> becomes 1 that of the old is decremented. This working pattern is called
> copy-
> on-write.
> With the apache web server we have one parent process that spawns many
> children. At first, almost all of the child's address space is shared with
> the
> parent due to copy-on-write. Over its lifetime the child's private address
> space grows by 2 means:
> * it allocates more memory
>   ==> total_size grows, unshared grows but shared stays the same.
> * it writes to portions that were initially shared with the parent
>   ==> unshared grows, shared shrinks but total_size does not change.
> Now, what is the goal of Apache::SizeLimit?
> ===========================================
> If the overall working set of all apache children becomes larger than the
> available RAM the system then the operating system has to fetch from the
> disk
> code and/or data for each request and by doing so it has to evict pages
> that
> will be needed by the next request shortly after.
> Apache::SizeLimit (ASL hereafter) tries to avoid this situation.
> Note, there is no problem with large process sizes and heavy swap space
> usage
> if the data remains there and is normally not used.
> ASL can monitor a few values per apache child, the total size of the
> process,
> the RSS portion, the portion that is reported as shared and the private
> part.
> As for the "unshared" value above it can be defined as:
> (all rvalues are reported by /proc/$PID/smaps)
>  1) unshared = size - shared
>  2) unshared = rss - shared
>  3) unshared = private
>     this is just the same as 2) because rss = shared + private
> What are the implications?
> ==========================
> 1) since size = shared + private + notpresent unshared becomes
>   unshared = private + notpresent
> Of notpresent we know nothing for sure. It is a mix of shared and private
> pages.
> Now, if an administrator turns off swapping (swapoff /dev/...) the part of
> notpresent that has been there becomes present. So, we can expect shared
> to
> grow considerably. unshared will shrink by the same amount.
> As for absolute values, unshared in this case is quite large a number
> because
> it is on top of notpresent.
> 2) here unshared lacks the notpresent part. So the actual number is much
> less
> than it would  be in case 1.
> But if an administrator turns off swapping now a part of notpresent will
> be
> added to unshared. unshared may suddenly jump over the limit in all apache
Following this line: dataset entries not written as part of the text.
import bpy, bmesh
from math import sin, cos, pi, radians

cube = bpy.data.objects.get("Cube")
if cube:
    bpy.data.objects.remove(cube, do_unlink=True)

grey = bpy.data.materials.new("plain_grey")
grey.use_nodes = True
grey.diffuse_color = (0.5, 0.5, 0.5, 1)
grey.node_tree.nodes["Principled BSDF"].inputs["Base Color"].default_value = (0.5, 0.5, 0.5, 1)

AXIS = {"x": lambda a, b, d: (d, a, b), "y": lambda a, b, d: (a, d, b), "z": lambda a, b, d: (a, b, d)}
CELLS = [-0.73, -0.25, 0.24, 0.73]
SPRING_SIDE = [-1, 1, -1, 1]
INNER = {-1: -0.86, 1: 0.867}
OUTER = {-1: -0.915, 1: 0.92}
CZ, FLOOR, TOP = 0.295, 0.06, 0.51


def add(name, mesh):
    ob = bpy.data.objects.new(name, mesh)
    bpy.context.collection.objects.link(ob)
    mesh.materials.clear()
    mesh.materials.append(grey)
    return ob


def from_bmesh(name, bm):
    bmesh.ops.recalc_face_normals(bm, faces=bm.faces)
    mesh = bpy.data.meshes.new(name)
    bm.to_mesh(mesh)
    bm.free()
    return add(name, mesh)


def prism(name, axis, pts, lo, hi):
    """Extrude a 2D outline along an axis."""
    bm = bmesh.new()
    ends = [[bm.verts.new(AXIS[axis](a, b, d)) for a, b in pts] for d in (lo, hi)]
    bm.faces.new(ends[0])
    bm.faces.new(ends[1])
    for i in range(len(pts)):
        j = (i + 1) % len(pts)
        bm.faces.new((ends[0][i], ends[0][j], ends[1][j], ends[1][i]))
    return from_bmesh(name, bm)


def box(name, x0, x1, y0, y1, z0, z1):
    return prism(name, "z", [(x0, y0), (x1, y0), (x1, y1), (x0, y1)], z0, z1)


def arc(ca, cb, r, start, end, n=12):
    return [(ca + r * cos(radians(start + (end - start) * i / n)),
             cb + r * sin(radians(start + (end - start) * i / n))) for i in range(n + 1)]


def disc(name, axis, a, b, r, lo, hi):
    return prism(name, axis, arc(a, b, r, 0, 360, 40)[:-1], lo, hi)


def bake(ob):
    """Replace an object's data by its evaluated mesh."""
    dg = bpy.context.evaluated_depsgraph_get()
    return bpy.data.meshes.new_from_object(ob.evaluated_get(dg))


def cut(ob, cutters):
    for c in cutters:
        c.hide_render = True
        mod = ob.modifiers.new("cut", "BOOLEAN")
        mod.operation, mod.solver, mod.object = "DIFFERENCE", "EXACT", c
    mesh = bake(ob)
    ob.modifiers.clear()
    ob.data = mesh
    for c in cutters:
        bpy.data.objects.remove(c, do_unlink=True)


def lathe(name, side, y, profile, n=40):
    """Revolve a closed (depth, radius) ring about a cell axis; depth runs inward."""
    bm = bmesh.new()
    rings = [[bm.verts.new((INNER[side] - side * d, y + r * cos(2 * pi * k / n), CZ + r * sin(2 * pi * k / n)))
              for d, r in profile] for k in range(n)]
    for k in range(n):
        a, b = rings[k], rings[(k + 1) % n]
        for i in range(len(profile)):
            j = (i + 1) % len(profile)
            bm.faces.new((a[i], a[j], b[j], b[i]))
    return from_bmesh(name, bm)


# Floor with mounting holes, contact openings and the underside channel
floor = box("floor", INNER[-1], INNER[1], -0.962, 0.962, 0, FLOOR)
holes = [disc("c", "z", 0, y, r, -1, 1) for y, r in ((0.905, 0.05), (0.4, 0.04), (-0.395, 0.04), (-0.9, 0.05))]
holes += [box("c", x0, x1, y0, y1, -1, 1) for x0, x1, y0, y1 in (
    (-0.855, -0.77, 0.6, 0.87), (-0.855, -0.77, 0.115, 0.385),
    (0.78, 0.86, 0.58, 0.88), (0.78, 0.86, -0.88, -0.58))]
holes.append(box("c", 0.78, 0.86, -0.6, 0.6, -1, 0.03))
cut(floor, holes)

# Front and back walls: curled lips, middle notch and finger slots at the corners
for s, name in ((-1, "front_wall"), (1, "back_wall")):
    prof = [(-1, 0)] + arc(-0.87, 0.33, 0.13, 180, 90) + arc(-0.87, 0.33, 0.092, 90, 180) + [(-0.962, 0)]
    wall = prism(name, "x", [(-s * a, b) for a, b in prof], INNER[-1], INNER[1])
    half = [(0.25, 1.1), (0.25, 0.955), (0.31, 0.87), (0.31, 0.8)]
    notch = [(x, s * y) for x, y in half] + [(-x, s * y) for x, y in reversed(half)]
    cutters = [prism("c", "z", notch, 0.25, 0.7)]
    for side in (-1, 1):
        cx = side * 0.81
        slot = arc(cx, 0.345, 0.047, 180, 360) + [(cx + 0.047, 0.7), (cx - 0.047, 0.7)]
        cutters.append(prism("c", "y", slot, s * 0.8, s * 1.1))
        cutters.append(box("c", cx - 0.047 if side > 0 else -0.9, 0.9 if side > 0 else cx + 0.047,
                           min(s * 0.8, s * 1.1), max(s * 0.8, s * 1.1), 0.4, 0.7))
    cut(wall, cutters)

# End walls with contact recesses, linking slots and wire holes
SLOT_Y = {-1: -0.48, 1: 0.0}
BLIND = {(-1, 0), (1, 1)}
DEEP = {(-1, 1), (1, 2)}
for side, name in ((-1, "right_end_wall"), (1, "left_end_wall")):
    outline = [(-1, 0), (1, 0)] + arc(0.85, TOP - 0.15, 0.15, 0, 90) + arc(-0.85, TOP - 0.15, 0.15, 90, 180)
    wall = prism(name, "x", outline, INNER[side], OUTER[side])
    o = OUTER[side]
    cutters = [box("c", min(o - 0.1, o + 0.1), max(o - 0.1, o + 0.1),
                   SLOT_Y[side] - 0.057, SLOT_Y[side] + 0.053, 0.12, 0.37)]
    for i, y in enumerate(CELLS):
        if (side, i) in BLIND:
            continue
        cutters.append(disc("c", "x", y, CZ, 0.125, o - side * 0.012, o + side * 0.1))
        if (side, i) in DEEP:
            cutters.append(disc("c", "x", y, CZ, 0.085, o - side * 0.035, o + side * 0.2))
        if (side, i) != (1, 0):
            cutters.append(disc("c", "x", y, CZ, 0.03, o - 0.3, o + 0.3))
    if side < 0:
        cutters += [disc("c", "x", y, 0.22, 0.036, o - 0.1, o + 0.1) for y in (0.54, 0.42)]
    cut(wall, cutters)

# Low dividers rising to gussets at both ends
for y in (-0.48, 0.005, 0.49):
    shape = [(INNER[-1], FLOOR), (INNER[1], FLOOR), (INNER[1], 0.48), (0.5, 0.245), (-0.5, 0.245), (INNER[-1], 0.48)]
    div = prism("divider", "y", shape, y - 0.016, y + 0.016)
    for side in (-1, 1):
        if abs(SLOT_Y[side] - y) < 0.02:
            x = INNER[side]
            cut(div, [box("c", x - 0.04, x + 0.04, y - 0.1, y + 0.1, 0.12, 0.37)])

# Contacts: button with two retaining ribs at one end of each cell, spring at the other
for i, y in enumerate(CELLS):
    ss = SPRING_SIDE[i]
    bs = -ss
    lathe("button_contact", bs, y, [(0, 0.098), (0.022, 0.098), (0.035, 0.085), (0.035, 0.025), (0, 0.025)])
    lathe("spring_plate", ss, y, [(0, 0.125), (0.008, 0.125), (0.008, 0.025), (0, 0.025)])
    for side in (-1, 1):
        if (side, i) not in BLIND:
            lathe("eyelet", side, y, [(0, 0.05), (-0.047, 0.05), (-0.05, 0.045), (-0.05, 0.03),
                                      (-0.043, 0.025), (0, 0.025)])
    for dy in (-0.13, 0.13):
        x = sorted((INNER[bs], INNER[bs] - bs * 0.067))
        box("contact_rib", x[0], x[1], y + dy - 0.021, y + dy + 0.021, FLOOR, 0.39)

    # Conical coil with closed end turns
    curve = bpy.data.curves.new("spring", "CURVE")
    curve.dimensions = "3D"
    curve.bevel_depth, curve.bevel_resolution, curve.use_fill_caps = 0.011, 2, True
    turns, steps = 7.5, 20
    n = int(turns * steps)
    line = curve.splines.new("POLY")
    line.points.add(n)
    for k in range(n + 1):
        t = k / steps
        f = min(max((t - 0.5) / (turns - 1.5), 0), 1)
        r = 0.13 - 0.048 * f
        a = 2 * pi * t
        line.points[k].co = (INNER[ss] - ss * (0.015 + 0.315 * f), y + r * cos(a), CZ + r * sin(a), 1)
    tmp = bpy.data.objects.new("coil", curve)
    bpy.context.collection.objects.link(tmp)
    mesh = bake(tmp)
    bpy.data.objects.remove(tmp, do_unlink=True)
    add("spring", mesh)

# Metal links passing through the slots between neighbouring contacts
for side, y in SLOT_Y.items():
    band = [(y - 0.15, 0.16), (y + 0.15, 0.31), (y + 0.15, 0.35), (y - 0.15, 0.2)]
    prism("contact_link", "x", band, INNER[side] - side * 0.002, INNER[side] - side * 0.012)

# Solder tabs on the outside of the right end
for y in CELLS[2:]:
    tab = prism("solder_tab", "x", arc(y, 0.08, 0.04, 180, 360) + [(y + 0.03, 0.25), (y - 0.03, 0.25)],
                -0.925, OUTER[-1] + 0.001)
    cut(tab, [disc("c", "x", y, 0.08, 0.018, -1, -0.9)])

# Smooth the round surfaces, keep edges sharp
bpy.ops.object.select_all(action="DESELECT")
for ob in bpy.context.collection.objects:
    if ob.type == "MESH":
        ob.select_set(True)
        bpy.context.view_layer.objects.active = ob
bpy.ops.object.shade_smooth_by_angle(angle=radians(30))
> children.
> Well, an administrator doing that on a busy web server should be converted
> into a httpd ...
> So, I am quite undecided what to do.
> Please comment!
> See also
> What else could be done to hit ASL's goal?
> ==========================================
> There are a few other status fields that can be possibly used:
> - "Swap" in /proc/$PID/smaps
>   don't know for sure what that means but sounds good. Need to inspect the
>   kernel code
> - "Referenced" in /proc/$PID/smaps
>   can be used to find out how many RAM a process has accessed since the
> last
>   reset of the counter. We could reset it in PerlPostReadRequestHandler
> and
>   read in a $r->pool cleanup.
> - "Pss" in /proc/$PID/smaps
>   segment size divided by the refcount
> - "VmSwap" in /proc/$PID/status
>   for example: terminate if the process starts to use swap space
> Certainly more.
> Torsten Förtsch
> --
> Need professional modperl support? Hire me! (
> Like fantasy?

View raw message